For pets’ sake, we must limit fireworks
Express & Star columnist Rachael Harrison with today's Talking Point
If you’re a fan of fireworks then you will no doubt have been loving this time of year. But if you’re a pet owner then it’s more than likely the time of year you dread.
The use of fireworks is getting out of control.
While no-one wants to stop people having fun, or marking traditional dates like Bonfire Night, or New Year’s Eve, these celebrations are now going on for weeks, not days, during autumn and winter.
If it was one week of banging rockets and fizzing Catherine Wheels – or if they were let off just on normal celebratory nights it would be easy to plan ahead.
But not when they are randomly banging here there and everywhere for two or three months.
The lead-up to Bonfire Night alone can be a traumatic time of year for many dogs.
The loud bangs and flashes are often very frightening, which can make a pet stressed and unpredictable, potentially putting their safety at risk.
Many owners need to plan ahead and take steps to help keep their furry friend calm and safe.
We have to check where and when firework displays are being held so that we know when to expect large fireworks. And we can ask neighbours to let us know if they are planning any unofficial displays of their own.
Still last October and November the RSPCA received more than 300 calls from worried owners about fireworks.

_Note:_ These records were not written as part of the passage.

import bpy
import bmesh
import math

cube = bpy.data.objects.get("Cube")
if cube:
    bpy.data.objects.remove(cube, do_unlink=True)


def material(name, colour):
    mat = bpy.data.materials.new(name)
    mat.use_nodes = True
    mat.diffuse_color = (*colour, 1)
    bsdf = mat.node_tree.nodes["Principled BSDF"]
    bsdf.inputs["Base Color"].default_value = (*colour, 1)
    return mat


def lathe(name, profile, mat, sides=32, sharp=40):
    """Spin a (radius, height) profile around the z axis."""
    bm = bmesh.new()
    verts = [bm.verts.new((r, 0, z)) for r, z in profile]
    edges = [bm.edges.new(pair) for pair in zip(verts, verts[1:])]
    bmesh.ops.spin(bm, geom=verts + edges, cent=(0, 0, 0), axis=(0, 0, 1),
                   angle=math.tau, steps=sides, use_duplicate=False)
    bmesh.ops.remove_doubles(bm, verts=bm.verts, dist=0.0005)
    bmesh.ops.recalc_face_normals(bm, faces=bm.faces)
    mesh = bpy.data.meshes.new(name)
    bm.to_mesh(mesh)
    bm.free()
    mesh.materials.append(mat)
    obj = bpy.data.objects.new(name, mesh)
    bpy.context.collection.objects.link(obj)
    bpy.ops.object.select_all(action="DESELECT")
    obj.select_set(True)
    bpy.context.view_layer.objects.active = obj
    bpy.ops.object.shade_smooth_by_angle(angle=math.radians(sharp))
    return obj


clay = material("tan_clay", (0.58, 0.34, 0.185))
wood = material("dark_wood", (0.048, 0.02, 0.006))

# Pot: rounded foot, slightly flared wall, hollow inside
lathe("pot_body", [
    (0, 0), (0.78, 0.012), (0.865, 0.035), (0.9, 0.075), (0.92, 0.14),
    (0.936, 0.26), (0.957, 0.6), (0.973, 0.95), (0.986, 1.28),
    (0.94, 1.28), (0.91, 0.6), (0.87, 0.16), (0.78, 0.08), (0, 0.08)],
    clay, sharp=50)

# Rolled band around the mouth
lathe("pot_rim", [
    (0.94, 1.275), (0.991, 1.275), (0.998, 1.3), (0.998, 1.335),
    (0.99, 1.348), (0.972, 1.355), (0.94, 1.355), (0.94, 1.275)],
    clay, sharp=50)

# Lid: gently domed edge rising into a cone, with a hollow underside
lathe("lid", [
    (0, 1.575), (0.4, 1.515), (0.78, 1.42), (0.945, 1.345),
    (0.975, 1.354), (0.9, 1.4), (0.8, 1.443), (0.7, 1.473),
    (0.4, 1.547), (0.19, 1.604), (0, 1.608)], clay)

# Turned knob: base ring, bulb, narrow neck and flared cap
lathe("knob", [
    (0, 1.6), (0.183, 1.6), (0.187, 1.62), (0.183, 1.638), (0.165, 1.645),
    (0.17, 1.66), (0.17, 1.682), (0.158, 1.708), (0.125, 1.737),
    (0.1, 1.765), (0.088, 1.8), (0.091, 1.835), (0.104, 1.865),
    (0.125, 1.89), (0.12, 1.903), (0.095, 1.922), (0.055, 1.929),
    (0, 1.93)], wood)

The charity estimates that 45 per cent of dogs in the UK show signs of fear when they hear the loud displays.
And many pet owners want stricter rules on the times that fireworks can be lit, including me. My Facebook/Twitter feeds are chock-full of posts featuring videos of terrified, stressed out animals, while my dog Penny is not a fan. It’s sad to see.
The RSPCA, the UK’s largest animal charity, has now backed a petition calling for a review on firework rules to protect animals from injury and distress. They have launched a campaign to restrict the private use of fireworks to certain days of the year and reduce the decibel levels.

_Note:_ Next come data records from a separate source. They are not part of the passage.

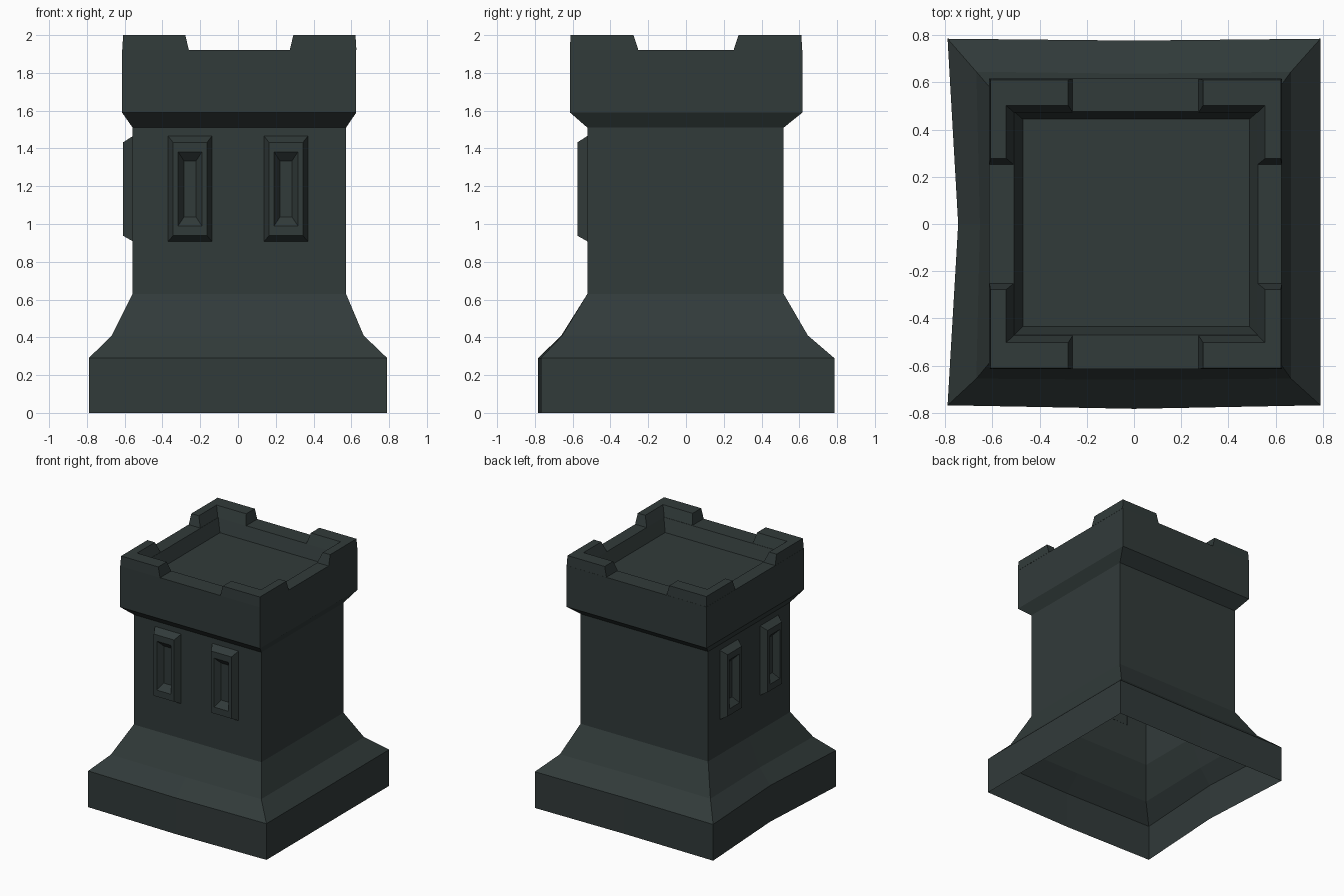
import bpy, bmesh

if "Cube" in bpy.data.objects:
    bpy.data.objects.remove(bpy.data.objects["Cube"])

stone = bpy.data.materials.new("dark slate stone")
stone.diffuse_color = (0.031, 0.043, 0.042, 1)
stone.use_nodes = True
stone.node_tree.nodes["Principled BSDF"].inputs["Base Color"].default_value = stone.diffuse_color


def loft(name, rings, cap=True):
    """Skin a list of equal-length closed rings; optionally close the last one."""
    bm = bmesh.new()
    loops = [[bm.verts.new(p) for p in r] for r in rings]
    n = len(rings[0])
    for a, b in zip(loops, loops[1:]):
        for i in range(n):
            j = (i + 1) % n
            bm.faces.new((a[i], a[j], b[j], b[i]))
    if cap:
        bm.faces.new(loops[-1])
    me = bpy.data.meshes.new(name)
    bm.to_mesh(me)
    bm.free()
    me.materials.append(stone)
    ob = bpy.data.objects.new(name, me)
    bpy.context.collection.objects.link(ob)
    return ob


def ring(z, x0, x1, y0, y1, front=0, left=0, back=0):
    """Rectangle with side midpoints, which may be pushed along their axis."""
    return [(x0, y0, z), (0, y0 + front, z), (x1, y0, z), (x1, 0, z),
            (x1, y1, z), (0, y1 + back, z), (x0, y1, z), (x0 + left, 0, z)]


# tower shell: hollow base, flared foot, shaft, crown and sunken roof floor
plinth = (-0.79, 0.79, -0.768, 0.785, -0.015, 0.045, -0.008)
loft("tower_shell", [
    ring(0.00, *plinth),
    ring(0.29, *plinth),
    ring(0.41, -0.668, 0.665, -0.655, 0.645, -0.005, 0.015, -0.008),
    ring(0.63, -0.558, 0.572, -0.522, 0.517),
    ring(1.51, -0.558, 0.572, -0.522, 0.517),
    ring(1.59, -0.614, 0.626, -0.614, 0.616),
    ring(1.92, -0.614, 0.626, -0.614, 0.616),
    ring(1.92, -0.508, 0.525, -0.470, 0.476),
    ring(1.82, -0.471, 0.489, -0.435, 0.444),
])

# corner battlements: L-shaped blocks with slanted ends
for sx in (-1, 1):
    for sy in (-1, 1):
        levels = []
        for z, ox, oy, ix, iy, nx, ny in (
                (1.92, 0.620, 0.615, 0.517, 0.473, 0.267, 0.252),
                (2.00, 0.615, 0.611, 0.549, 0.503, 0.286, 0.278)):
            pts = [(ox, oy), (nx, oy), (nx, iy), (ix, iy), (ix, ny), (ox, ny)]
            pts = [(sx * x + 0.007, sy * y, z) for x, y in pts]
            levels.append(pts if sx * sy > 0 else pts[::-1])
        loft("battlement", levels)

# framed windows on the front and left walls: (half width, bottom, top, outward)
WINDOW = [(0.116, 0.905, 1.468, -0.005), (0.116, 0.908, 1.466, 0.0),
          (0.090, 0.938, 1.432, 0.053), (0.063, 0.990, 1.382, 0.053),
          (0.032, 1.037, 1.334, 0.008)]
for side, wall in (("front", 0.522), ("left", 0.556)):
    for c in (-0.254, 0.254):
        rings = []
        for w, lo, hi, out in WINDOW:
            d = wall + out
            corners = [(c - w, lo), (c + w, lo), (c + w, hi), (c - w, hi)]
            rings.append([(u, -d, z) if side == "front" else (-d, -u, z)
                          for u, z in corners])
        loft(side + "_window", rings)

“We’re joining calls urging people to email the UK Government,” they say. “We want the Office for Product Safety and Standards (OPSS) to urgently review firework regulations.”
“Stronger regulations, such as restricting them to certain dates and only selling private use fireworks that have a maximum noise level of 97 decibels, could minimise distress to animals.
“Fireworks are allowed to be 120 decibels, which is equivalent to a jet aircraft taking off.
“We want this reduced to 97 decibels, which is equivalent to a car door slamming, and only allowing anything above at public displays.”
So it’s not just ‘miserable’, ‘kill-joy’ pet owners that want change.
So let’s restrict private use – not just the purchase – of fireworks to traditional dates such as November 5, New Year’s Eve, Chinese New Year and also Diwali.
If you agree, sign the petition at Change.org